WORK REQUIRED: The listing below is to be written out word for word, minus its images.

DATA FOR REVIEW:

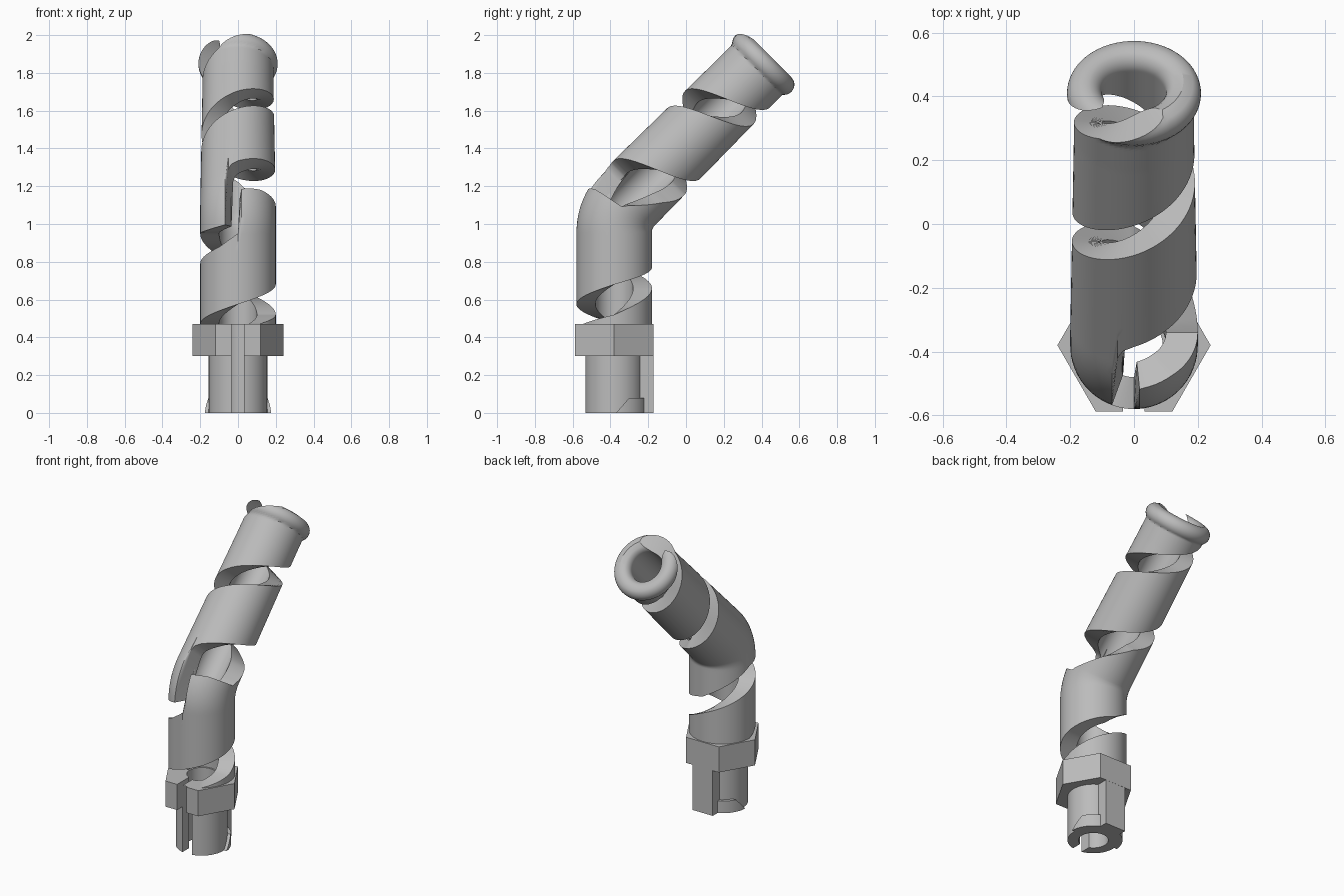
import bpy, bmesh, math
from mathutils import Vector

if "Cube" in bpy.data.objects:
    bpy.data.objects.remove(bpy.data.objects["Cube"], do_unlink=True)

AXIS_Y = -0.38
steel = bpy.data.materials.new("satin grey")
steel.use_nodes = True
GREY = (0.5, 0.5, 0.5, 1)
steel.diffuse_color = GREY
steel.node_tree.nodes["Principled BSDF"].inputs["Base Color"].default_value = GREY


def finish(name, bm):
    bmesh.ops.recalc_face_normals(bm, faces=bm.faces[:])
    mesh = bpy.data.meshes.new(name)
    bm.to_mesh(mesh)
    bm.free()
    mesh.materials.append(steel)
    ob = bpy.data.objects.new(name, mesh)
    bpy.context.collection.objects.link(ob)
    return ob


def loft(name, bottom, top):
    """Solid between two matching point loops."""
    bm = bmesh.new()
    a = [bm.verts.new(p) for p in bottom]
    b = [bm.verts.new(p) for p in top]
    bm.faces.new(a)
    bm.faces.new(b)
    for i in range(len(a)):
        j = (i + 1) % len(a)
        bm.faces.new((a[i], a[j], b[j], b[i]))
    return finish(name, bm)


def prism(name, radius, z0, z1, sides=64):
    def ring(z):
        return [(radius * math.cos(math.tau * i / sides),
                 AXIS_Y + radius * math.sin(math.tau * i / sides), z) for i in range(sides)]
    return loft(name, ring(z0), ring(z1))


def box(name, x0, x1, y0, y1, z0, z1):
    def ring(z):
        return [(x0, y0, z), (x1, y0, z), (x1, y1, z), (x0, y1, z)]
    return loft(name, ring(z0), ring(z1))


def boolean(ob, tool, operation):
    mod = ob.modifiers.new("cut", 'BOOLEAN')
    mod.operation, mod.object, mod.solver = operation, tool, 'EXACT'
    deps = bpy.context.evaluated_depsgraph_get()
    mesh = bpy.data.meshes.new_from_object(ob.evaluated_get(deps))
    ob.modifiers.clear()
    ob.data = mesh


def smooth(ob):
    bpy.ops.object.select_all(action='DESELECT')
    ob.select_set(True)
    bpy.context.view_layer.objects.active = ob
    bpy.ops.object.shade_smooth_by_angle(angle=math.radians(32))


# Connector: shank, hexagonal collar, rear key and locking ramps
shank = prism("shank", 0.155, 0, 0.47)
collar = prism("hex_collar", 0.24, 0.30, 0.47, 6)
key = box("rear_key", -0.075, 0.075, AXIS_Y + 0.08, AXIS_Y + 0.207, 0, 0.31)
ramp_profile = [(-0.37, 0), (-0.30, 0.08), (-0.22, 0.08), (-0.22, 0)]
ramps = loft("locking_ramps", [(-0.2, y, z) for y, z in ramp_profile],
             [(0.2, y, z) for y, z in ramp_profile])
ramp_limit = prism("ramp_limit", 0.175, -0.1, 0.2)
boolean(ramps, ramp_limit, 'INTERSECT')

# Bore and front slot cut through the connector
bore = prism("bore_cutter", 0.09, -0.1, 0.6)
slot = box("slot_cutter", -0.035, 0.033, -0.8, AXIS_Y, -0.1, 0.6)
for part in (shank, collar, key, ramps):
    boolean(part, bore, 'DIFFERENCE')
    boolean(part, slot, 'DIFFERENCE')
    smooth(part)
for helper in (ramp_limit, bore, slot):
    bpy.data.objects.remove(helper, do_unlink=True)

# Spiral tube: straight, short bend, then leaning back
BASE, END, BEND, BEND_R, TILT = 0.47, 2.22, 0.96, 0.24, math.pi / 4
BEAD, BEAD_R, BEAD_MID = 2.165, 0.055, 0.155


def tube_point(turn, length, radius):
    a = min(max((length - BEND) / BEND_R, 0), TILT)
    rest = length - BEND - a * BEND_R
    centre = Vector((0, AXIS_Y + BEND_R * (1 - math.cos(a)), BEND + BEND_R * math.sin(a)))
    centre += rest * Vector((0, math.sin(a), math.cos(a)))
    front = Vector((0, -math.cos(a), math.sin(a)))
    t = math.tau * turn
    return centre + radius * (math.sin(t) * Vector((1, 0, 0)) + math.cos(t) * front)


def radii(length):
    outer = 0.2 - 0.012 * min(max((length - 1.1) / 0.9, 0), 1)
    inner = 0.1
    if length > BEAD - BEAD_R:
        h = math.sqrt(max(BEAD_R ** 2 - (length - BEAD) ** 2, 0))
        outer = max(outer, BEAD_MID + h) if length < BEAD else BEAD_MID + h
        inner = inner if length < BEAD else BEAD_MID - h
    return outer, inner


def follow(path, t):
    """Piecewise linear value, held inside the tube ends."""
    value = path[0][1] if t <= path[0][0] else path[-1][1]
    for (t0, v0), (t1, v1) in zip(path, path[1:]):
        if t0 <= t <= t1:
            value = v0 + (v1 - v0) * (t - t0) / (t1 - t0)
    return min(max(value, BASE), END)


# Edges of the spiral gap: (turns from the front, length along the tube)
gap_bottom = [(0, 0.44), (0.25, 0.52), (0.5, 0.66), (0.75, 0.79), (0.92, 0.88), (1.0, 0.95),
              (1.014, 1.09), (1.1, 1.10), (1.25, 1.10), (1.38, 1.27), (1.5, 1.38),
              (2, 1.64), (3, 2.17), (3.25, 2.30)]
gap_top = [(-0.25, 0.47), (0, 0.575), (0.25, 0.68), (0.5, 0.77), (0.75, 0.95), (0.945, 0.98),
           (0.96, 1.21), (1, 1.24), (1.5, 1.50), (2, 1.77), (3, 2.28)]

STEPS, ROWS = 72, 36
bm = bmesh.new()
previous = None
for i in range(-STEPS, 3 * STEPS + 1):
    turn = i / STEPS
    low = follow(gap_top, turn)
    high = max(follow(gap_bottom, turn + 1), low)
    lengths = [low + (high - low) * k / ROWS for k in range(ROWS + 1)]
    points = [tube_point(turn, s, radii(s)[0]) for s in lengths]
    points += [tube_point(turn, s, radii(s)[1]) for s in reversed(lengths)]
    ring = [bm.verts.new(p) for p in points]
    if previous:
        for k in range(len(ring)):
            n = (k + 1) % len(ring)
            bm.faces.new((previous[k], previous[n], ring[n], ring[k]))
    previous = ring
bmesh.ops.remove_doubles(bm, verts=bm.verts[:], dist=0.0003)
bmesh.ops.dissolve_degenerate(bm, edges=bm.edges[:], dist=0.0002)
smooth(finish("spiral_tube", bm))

SOLUTION BELOW:
import bpy, bmesh, math
from mathutils import Vector

if "Cube" in bpy.data.objects:
    bpy.data.objects.remove(bpy.data.objects["Cube"], do_unlink=True)

AXIS_Y = -0.38
steel = bpy.data.materials.new("satin grey")
steel.use_nodes = True
GREY = (0.5, 0.5, 0.5, 1)
steel.diffuse_color = GREY
steel.node_tree.nodes["Principled BSDF"].inputs["Base Color"].default_value = GREY


def finish(name, bm):
    bmesh.ops.recalc_face_normals(bm, faces=bm.faces[:])
    mesh = bpy.data.meshes.new(name)
    bm.to_mesh(mesh)
    bm.free()
    mesh.materials.append(steel)
    ob = bpy.data.objects.new(name, mesh)
    bpy.context.collection.objects.link(ob)
    return ob


def loft(name, bottom, top):
    """Solid between two matching point loops."""
    bm = bmesh.new()
    a = [bm.verts.new(p) for p in bottom]
    b = [bm.verts.new(p) for p in top]
    bm.faces.new(a)
    bm.faces.new(b)
    for i in range(len(a)):
        j = (i + 1) % len(a)
        bm.faces.new((a[i], a[j], b[j], b[i]))
    return finish(name, bm)


def prism(name, radius, z0, z1, sides=64):
    def ring(z):
        return [(radius * math.cos(math.tau * i / sides),
                 AXIS_Y + radius * math.sin(math.tau * i / sides), z) for i in range(sides)]
    return loft(name, ring(z0), ring(z1))


def box(name, x0, x1, y0, y1, z0, z1):
    def ring(z):
        return [(x0, y0, z), (x1, y0, z), (x1, y1, z), (x0, y1, z)]
    return loft(name, ring(z0), ring(z1))


def boolean(ob, tool, operation):
    mod = ob.modifiers.new("cut", 'BOOLEAN')
    mod.operation, mod.object, mod.solver = operation, tool, 'EXACT'
    deps = bpy.context.evaluated_depsgraph_get()
    mesh = bpy.data.meshes.new_from_object(ob.evaluated_get(deps))
    ob.modifiers.clear()
    ob.data = mesh


def smooth(ob):
    bpy.ops.object.select_all(action='DESELECT')
    ob.select_set(True)
    bpy.context.view_layer.objects.active = ob
    bpy.ops.object.shade_smooth_by_angle(angle=math.radians(32))


# Connector: shank, hexagonal collar, rear key and locking ramps
shank = prism("shank", 0.155, 0, 0.47)
collar = prism("hex_collar", 0.24, 0.30, 0.47, 6)
key = box("rear_key", -0.075, 0.075, AXIS_Y + 0.08, AXIS_Y + 0.207, 0, 0.31)
ramp_profile = [(-0.37, 0), (-0.30, 0.08), (-0.22, 0.08), (-0.22, 0)]
ramps = loft("locking_ramps", [(-0.2, y, z) for y, z in ramp_profile],
             [(0.2, y, z) for y, z in ramp_profile])
ramp_limit = prism("ramp_limit", 0.175, -0.1, 0.2)
boolean(ramps, ramp_limit, 'INTERSECT')

# Bore and front slot cut through the connector
bore = prism("bore_cutter", 0.09, -0.1, 0.6)
slot = box("slot_cutter", -0.035, 0.033, -0.8, AXIS_Y, -0.1, 0.6)
for part in (shank, collar, key, ramps):
    boolean(part, bore, 'DIFFERENCE')
    boolean(part, slot, 'DIFFERENCE')
    smooth(part)
for helper in (ramp_limit, bore, slot):
    bpy.data.objects.remove(helper, do_unlink=True)

# Spiral tube: straight, short bend, then leaning back
BASE, END, BEND, BEND_R, TILT = 0.47, 2.22, 0.96, 0.24, math.pi / 4
BEAD, BEAD_R, BEAD_MID = 2.165, 0.055, 0.155


def tube_point(turn, length, radius):
    a = min(max((length - BEND) / BEND_R, 0), TILT)
    rest = length - BEND - a * BEND_R
    centre = Vector((0, AXIS_Y + BEND_R * (1 - math.cos(a)), BEND + BEND_R * math.sin(a)))
    centre += rest * Vector((0, math.sin(a), math.cos(a)))
    front = Vector((0, -math.cos(a), math.sin(a)))
    t = math.tau * turn
    return centre + radius * (math.sin(t) * Vector((1, 0, 0)) + math.cos(t) * front)


def radii(length):
    outer = 0.2 - 0.012 * min(max((length - 1.1) / 0.9, 0), 1)
    inner = 0.1
    if length > BEAD - BEAD_R:
        h = math.sqrt(max(BEAD_R ** 2 - (length - BEAD) ** 2, 0))
        outer = max(outer, BEAD_MID + h) if length < BEAD else BEAD_MID + h
        inner = inner if length < BEAD else BEAD_MID - h
    return outer, inner


def follow(path, t):
    """Piecewise linear value, held inside the tube ends."""
    value = path[0][1] if t <= path[0][0] else path[-1][1]
    for (t0, v0), (t1, v1) in zip(path, path[1:]):
        if t0 <= t <= t1:
            value = v0 + (v1 - v0) * (t - t0) / (t1 - t0)
    return min(max(value, BASE), END)


# Edges of the spiral gap: (turns from the front, length along the tube)
gap_bottom = [(0, 0.44), (0.25, 0.52), (0.5, 0.66), (0.75, 0.79), (0.92, 0.88), (1.0, 0.95),
              (1.014, 1.09), (1.1, 1.10), (1.25, 1.10), (1.38, 1.27), (1.5, 1.38),
              (2, 1.64), (3, 2.17), (3.25, 2.30)]
gap_top = [(-0.25, 0.47), (0, 0.575), (0.25, 0.68), (0.5, 0.77), (0.75, 0.95), (0.945, 0.98),
           (0.96, 1.21), (1, 1.24), (1.5, 1.50), (2, 1.77), (3, 2.28)]

STEPS, ROWS = 72, 36
bm = bmesh.new()
previous = None
for i in range(-STEPS, 3 * STEPS + 1):
    turn = i / STEPS
    low = follow(gap_top, turn)
    high = max(follow(gap_bottom, turn + 1), low)
    lengths = [low + (high - low) * k / ROWS for k in range(ROWS + 1)]
    points = [tube_point(turn, s, radii(s)[0]) for s in lengths]
    points += [tube_point(turn, s, radii(s)[1]) for s in reversed(lengths)]
    ring = [bm.verts.new(p) for p in points]
    if previous:
        for k in range(len(ring)):
            n = (k + 1) % len(ring)
            bm.faces.new((previous[k], previous[n], ring[n], ring[k]))
    previous = ring
bmesh.ops.remove_doubles(bm, verts=bm.verts[:], dist=0.0003)
bmesh.ops.dissolve_degenerate(bm, edges=bm.edges[:], dist=0.0002)
smooth(finish("spiral_tube", bm))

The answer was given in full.